**What to do**
Will you write out all the entries below exactly?

**Stored data**

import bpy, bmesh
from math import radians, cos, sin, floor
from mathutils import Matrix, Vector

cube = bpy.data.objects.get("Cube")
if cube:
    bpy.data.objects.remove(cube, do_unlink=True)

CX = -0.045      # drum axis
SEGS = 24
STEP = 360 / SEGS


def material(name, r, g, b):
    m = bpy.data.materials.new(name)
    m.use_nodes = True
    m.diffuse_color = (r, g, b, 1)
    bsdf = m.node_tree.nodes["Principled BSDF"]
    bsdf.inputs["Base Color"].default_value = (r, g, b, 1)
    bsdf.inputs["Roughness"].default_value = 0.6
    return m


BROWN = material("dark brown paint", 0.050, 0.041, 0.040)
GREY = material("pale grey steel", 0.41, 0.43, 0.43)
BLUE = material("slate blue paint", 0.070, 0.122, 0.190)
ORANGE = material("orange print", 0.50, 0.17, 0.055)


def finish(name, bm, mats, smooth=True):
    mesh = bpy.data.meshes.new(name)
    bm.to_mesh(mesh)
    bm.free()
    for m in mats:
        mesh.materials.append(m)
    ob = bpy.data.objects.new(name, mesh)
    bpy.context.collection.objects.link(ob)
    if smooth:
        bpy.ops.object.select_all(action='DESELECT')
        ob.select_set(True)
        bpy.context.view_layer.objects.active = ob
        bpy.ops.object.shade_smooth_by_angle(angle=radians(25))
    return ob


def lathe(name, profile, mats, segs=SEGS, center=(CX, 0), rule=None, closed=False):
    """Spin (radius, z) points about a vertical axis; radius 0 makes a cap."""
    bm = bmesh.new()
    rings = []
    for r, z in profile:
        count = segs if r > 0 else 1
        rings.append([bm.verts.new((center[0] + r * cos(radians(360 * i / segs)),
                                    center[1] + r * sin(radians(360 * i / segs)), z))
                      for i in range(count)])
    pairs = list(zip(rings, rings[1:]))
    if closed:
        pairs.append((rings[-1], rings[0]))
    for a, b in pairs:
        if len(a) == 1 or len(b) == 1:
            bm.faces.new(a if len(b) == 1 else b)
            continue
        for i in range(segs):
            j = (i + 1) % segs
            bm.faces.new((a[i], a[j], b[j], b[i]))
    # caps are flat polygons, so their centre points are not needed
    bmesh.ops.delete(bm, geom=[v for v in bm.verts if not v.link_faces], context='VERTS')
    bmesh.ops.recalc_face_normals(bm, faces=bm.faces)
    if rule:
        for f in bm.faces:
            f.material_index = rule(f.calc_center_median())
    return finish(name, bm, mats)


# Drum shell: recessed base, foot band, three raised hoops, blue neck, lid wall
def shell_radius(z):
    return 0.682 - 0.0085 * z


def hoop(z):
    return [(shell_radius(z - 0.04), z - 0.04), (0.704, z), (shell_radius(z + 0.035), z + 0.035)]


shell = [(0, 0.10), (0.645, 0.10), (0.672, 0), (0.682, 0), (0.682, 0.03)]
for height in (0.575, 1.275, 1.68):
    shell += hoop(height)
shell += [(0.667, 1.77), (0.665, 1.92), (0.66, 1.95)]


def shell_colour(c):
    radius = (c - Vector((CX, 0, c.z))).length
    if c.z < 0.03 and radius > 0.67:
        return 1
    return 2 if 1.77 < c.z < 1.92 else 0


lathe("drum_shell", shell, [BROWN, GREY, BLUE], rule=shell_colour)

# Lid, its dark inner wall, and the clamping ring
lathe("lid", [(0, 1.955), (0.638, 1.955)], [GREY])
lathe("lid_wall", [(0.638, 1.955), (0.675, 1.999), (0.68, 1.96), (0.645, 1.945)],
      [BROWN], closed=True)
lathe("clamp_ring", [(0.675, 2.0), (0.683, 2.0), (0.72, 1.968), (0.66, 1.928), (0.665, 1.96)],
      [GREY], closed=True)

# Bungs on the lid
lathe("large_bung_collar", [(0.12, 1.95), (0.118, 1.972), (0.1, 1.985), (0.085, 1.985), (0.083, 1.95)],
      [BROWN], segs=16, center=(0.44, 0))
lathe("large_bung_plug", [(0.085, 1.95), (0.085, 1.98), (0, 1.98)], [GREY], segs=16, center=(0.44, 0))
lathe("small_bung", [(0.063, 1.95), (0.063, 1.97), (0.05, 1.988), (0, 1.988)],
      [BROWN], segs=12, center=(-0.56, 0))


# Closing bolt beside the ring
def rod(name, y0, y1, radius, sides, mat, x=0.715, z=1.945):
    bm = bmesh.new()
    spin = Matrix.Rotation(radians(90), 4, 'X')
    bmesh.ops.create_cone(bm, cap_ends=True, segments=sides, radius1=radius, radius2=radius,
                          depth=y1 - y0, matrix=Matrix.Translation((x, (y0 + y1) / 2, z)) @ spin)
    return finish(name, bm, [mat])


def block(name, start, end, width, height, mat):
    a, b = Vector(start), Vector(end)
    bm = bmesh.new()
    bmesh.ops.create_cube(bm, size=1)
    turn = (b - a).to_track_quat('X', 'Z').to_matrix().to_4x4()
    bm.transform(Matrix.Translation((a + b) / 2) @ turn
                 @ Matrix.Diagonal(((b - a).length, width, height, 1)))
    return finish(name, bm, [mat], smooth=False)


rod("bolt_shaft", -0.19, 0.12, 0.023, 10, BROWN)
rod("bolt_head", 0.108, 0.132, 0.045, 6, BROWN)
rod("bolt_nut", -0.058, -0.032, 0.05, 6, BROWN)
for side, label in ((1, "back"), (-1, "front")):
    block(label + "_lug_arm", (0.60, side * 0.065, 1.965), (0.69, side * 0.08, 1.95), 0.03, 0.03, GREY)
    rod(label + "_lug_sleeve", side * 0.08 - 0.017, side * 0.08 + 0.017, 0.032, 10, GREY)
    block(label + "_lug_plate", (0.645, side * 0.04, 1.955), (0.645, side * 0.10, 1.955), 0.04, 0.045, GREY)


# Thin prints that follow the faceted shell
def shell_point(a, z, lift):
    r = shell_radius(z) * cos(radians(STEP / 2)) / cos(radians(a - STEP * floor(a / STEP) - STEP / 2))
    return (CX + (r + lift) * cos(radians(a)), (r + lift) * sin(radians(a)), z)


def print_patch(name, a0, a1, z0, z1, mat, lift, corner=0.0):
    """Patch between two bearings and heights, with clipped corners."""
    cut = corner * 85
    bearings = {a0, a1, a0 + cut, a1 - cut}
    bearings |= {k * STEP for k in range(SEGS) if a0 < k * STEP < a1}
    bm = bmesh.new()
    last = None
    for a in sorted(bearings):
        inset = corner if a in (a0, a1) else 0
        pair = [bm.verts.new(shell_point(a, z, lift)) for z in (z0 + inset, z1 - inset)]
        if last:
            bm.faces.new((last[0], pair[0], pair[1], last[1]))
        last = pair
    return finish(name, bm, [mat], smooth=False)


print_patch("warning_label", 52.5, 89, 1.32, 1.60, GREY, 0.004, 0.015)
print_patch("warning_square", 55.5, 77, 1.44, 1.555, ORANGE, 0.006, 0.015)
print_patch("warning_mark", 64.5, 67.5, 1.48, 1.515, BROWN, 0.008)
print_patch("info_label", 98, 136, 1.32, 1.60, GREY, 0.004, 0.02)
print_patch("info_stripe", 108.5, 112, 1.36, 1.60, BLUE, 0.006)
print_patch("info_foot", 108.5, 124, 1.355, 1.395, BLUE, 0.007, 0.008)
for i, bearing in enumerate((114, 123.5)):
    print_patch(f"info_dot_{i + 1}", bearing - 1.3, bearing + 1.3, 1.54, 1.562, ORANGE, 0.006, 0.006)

**The answer**
import bpy, bmesh
from math import radians, cos, sin, floor
from mathutils import Matrix, Vector

cube = bpy.data.objects.get("Cube")
if cube:
    bpy.data.objects.remove(cube, do_unlink=True)

CX = -0.045      # drum axis
SEGS = 24
STEP = 360 / SEGS


def material(name, r, g, b):
    m = bpy.data.materials.new(name)
    m.use_nodes = True
    m.diffuse_color = (r, g, b, 1)
    bsdf = m.node_tree.nodes["Principled BSDF"]
    bsdf.inputs["Base Color"].default_value = (r, g, b, 1)
    bsdf.inputs["Roughness"].default_value = 0.6
    return m


BROWN = material("dark brown paint", 0.050, 0.041, 0.040)
GREY = material("pale grey steel", 0.41, 0.43, 0.43)
BLUE = material("slate blue paint", 0.070, 0.122, 0.190)
ORANGE = material("orange print", 0.50, 0.17, 0.055)


def finish(name, bm, mats, smooth=True):
    mesh = bpy.data.meshes.new(name)
    bm.to_mesh(mesh)
    bm.free()
    for m in mats:
        mesh.materials.append(m)
    ob = bpy.data.objects.new(name, mesh)
    bpy.context.collection.objects.link(ob)
    if smooth:
        bpy.ops.object.select_all(action='DESELECT')
        ob.select_set(True)
        bpy.context.view_layer.objects.active = ob
        bpy.ops.object.shade_smooth_by_angle(angle=radians(25))
    return ob


def lathe(name, profile, mats, segs=SEGS, center=(CX, 0), rule=None, closed=False):
    """Spin (radius, z) points about a vertical axis; radius 0 makes a cap."""
    bm = bmesh.new()
    rings = []
    for r, z in profile:
        count = segs if r > 0 else 1
        rings.append([bm.verts.new((center[0] + r * cos(radians(360 * i / segs)),
                                    center[1] + r * sin(radians(360 * i / segs)), z))
                      for i in range(count)])
    pairs = list(zip(rings, rings[1:]))
    if closed:
        pairs.append((rings[-1], rings[0]))
    for a, b in pairs:
        if len(a) == 1 or len(b) == 1:
            bm.faces.new(a if len(b) == 1 else b)
            continue
        for i in range(segs):
            j = (i + 1) % segs
            bm.faces.new((a[i], a[j], b[j], b[i]))
    # caps are flat polygons, so their centre points are not needed
    bmesh.ops.delete(bm, geom=[v for v in bm.verts if not v.link_faces], context='VERTS')
    bmesh.ops.recalc_face_normals(bm, faces=bm.faces)
    if rule:
        for f in bm.faces:
            f.material_index = rule(f.calc_center_median())
    return finish(name, bm, mats)


# Drum shell: recessed base, foot band, three raised hoops, blue neck, lid wall
def shell_radius(z):
    return 0.682 - 0.0085 * z


def hoop(z):
    return [(shell_radius(z - 0.04), z - 0.04), (0.704, z), (shell_radius(z + 0.035), z + 0.035)]


shell = [(0, 0.10), (0.645, 0.10), (0.672, 0), (0.682, 0), (0.682, 0.03)]
for height in (0.575, 1.275, 1.68):
    shell += hoop(height)
shell += [(0.667, 1.77), (0.665, 1.92), (0.66, 1.95)]


def shell_colour(c):
    radius = (c - Vector((CX, 0, c.z))).length
    if c.z < 0.03 and radius > 0.67:
        return 1
    return 2 if 1.77 < c.z < 1.92 else 0


lathe("drum_shell", shell, [BROWN, GREY, BLUE], rule=shell_colour)

# Lid, its dark inner wall, and the clamping ring
lathe("lid", [(0, 1.955), (0.638, 1.955)], [GREY])
lathe("lid_wall", [(0.638, 1.955), (0.675, 1.999), (0.68, 1.96), (0.645, 1.945)],
      [BROWN], closed=True)
lathe("clamp_ring", [(0.675, 2.0), (0.683, 2.0), (0.72, 1.968), (0.66, 1.928), (0.665, 1.96)],
      [GREY], closed=True)

# Bungs on the lid
lathe("large_bung_collar", [(0.12, 1.95), (0.118, 1.972), (0.1, 1.985), (0.085, 1.985), (0.083, 1.95)],
      [BROWN], segs=16, center=(0.44, 0))
lathe("large_bung_plug", [(0.085, 1.95), (0.085, 1.98), (0, 1.98)], [GREY], segs=16, center=(0.44, 0))
lathe("small_bung", [(0.063, 1.95), (0.063, 1.97), (0.05, 1.988), (0, 1.988)],
      [BROWN], segs=12, center=(-0.56, 0))


# Closing bolt beside the ring
def rod(name, y0, y1, radius, sides, mat, x=0.715, z=1.945):
    bm = bmesh.new()
    spin = Matrix.Rotation(radians(90), 4, 'X')
    bmesh.ops.create_cone(bm, cap_ends=True, segments=sides, radius1=radius, radius2=radius,
                          depth=y1 - y0, matrix=Matrix.Translation((x, (y0 + y1) / 2, z)) @ spin)
    return finish(name, bm, [mat])


def block(name, start, end, width, height, mat):
    a, b = Vector(start), Vector(end)
    bm = bmesh.new()
    bmesh.ops.create_cube(bm, size=1)
    turn = (b - a).to_track_quat('X', 'Z').to_matrix().to_4x4()
    bm.transform(Matrix.Translation((a + b) / 2) @ turn
                 @ Matrix.Diagonal(((b - a).length, width, height, 1)))
    return finish(name, bm, [mat], smooth=False)


rod("bolt_shaft", -0.19, 0.12, 0.023, 10, BROWN)
rod("bolt_head", 0.108, 0.132, 0.045, 6, BROWN)
rod("bolt_nut", -0.058, -0.032, 0.05, 6, BROWN)
for side, label in ((1, "back"), (-1, "front")):
    block(label + "_lug_arm", (0.60, side * 0.065, 1.965), (0.69, side * 0.08, 1.95), 0.03, 0.03, GREY)
    rod(label + "_lug_sleeve", side * 0.08 - 0.017, side * 0.08 + 0.017, 0.032, 10, GREY)
    block(label + "_lug_plate", (0.645, side * 0.04, 1.955), (0.645, side * 0.10, 1.955), 0.04, 0.045, GREY)


# Thin prints that follow the faceted shell
def shell_point(a, z, lift):
    r = shell_radius(z) * cos(radians(STEP / 2)) / cos(radians(a - STEP * floor(a / STEP) - STEP / 2))
    return (CX + (r + lift) * cos(radians(a)), (r + lift) * sin(radians(a)), z)


def print_patch(name, a0, a1, z0, z1, mat, lift, corner=0.0):
    """Patch between two bearings and heights, with clipped corners."""
    cut = corner * 85
    bearings = {a0, a1, a0 + cut, a1 - cut}
    bearings |= {k * STEP for k in range(SEGS) if a0 < k * STEP < a1}
    bm = bmesh.new()
    last = None
    for a in sorted(bearings):
        inset = corner if a in (a0, a1) else 0
        pair = [bm.verts.new(shell_point(a, z, lift)) for z in (z0 + inset, z1 - inset)]
        if last:
            bm.faces.new((last[0], pair[0], pair[1], last[1]))
        last = pair
    return finish(name, bm, [mat], smooth=False)


print_patch("warning_label", 52.5, 89, 1.32, 1.60, GREY, 0.004, 0.015)
print_patch("warning_square", 55.5, 77, 1.44, 1.555, ORANGE, 0.006, 0.015)
print_patch("warning_mark", 64.5, 67.5, 1.48, 1.515, BROWN, 0.008)
print_patch("info_label", 98, 136, 1.32, 1.60, GREY, 0.004, 0.02)
print_patch("info_stripe", 108.5, 112, 1.36, 1.60, BLUE, 0.006)
print_patch("info_foot", 108.5, 124, 1.355, 1.395, BLUE, 0.007, 0.008)
for i, bearing in enumerate((114, 123.5)):
    print_patch(f"info_dot_{i + 1}", bearing - 1.3, bearing + 1.3, 1.54, 1.562, ORANGE, 0.006, 0.006)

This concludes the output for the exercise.